▸ **Your goal**: Repeat exactly the lines below that lie between the line with "mat.use_nodes = True" and the line with "Vector((-0.041, -0.453, 0))", counting both of those lines as part of the answer.

[Plain-text document sources]
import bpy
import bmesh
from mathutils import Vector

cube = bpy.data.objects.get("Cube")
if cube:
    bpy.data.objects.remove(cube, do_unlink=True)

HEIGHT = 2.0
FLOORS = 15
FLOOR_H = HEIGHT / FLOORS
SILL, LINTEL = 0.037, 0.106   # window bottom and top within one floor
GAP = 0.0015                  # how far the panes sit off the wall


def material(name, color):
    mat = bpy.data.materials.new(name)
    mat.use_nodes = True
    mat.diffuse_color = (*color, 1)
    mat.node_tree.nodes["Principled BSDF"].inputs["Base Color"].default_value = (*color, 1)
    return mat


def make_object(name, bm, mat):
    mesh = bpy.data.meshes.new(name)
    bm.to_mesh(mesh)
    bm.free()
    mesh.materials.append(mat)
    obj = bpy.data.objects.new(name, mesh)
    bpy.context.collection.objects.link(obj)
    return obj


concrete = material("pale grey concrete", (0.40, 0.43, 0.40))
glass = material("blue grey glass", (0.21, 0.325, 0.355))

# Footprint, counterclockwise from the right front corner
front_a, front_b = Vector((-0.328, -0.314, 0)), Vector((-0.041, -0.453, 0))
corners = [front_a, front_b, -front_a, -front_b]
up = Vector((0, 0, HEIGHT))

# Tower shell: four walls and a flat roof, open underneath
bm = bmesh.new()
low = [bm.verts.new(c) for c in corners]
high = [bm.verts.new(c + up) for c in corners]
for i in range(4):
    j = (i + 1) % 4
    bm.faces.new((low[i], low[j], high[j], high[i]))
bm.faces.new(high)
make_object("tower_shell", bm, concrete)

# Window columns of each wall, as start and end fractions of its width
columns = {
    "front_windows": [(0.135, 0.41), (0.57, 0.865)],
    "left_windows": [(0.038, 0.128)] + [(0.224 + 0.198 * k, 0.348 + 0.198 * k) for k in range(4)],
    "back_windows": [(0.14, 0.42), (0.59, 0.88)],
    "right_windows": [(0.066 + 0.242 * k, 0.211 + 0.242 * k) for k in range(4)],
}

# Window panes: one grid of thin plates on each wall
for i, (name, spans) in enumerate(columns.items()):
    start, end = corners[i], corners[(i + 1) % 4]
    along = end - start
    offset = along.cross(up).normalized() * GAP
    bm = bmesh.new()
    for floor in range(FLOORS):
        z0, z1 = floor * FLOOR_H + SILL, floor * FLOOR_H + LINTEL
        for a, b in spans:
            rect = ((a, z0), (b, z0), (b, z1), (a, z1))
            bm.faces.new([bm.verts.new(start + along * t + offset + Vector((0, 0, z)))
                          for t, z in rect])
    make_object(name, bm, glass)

--

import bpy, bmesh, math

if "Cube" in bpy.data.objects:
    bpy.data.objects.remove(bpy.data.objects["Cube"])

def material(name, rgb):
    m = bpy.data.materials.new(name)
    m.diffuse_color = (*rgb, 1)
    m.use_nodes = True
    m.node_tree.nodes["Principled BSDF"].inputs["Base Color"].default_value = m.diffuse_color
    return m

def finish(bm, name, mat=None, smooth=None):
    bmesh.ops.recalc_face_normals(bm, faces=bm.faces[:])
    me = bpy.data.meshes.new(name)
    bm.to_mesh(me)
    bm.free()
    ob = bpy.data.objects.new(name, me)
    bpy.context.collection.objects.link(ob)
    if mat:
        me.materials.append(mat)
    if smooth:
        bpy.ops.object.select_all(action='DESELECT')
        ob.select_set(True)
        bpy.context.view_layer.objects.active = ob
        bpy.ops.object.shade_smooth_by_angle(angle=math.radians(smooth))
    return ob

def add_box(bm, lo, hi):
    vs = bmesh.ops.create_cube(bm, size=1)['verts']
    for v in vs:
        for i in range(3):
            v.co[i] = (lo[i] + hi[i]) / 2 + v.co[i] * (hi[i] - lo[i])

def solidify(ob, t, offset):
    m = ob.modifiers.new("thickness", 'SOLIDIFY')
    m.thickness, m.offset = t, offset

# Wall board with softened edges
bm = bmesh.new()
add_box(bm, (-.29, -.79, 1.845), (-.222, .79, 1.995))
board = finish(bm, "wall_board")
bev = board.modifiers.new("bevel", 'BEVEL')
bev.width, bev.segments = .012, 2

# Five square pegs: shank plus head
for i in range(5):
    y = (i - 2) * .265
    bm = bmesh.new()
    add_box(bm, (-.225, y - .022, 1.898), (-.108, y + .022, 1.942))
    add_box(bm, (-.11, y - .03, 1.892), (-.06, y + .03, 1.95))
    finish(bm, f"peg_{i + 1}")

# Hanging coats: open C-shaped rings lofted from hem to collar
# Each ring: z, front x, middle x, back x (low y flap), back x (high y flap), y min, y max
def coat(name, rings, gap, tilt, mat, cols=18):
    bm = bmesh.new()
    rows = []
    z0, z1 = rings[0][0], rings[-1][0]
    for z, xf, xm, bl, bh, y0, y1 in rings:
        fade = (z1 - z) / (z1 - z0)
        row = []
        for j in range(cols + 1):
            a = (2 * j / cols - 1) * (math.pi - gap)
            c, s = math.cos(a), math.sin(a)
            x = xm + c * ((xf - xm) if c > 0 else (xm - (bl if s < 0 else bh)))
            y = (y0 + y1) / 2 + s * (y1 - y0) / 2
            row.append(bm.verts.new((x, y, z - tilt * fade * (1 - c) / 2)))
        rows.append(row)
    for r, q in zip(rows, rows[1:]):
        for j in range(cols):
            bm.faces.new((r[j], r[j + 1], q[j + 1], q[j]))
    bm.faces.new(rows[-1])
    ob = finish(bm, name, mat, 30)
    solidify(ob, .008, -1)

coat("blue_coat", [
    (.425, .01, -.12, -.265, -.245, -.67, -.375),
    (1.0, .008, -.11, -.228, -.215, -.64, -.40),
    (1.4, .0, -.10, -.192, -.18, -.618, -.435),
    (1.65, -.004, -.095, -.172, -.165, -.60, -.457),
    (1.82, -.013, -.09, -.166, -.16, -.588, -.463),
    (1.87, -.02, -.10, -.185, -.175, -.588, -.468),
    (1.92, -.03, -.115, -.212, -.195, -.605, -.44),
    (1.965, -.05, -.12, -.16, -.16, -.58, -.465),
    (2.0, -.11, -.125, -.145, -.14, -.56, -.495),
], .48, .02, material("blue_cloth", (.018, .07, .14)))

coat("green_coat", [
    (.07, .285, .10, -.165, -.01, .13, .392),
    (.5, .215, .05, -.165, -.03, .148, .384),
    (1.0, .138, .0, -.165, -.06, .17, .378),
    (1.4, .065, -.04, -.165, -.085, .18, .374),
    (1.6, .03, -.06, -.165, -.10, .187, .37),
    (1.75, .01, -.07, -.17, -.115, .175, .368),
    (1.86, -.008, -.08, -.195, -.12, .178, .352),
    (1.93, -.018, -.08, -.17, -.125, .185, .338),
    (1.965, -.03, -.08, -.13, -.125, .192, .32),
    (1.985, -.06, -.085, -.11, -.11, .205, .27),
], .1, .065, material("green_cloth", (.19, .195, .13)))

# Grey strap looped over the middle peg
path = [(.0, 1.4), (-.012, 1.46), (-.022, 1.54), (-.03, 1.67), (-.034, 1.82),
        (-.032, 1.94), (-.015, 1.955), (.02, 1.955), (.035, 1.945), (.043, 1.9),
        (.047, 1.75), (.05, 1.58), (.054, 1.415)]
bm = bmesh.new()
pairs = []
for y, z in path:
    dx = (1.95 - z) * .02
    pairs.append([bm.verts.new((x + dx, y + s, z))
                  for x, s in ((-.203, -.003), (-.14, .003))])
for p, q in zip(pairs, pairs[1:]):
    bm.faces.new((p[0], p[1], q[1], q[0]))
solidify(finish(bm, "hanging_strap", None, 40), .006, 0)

▸ **Response to this task**:
    mat.use_nodes = True
    mat.diffuse_color = (*color, 1)
    mat.node_tree.nodes["Principled BSDF"].inputs["Base Color"].default_value = (*color, 1)
    return mat


def make_object(name, bm, mat):
    mesh = bpy.data.meshes.new(name)
    bm.to_mesh(mesh)
    bm.free()
    mesh.materials.append(mat)
    obj = bpy.data.objects.new(name, mesh)
    bpy.context.collection.objects.link(obj)
    return obj


concrete = material("pale grey concrete", (0.40, 0.43, 0.40))
glass = material("blue grey glass", (0.21, 0.325, 0.355))

# Footprint, counterclockwise from the right front corner
front_a, front_b = Vector((-0.328, -0.314, 0)), Vector((-0.041, -0.453, 0))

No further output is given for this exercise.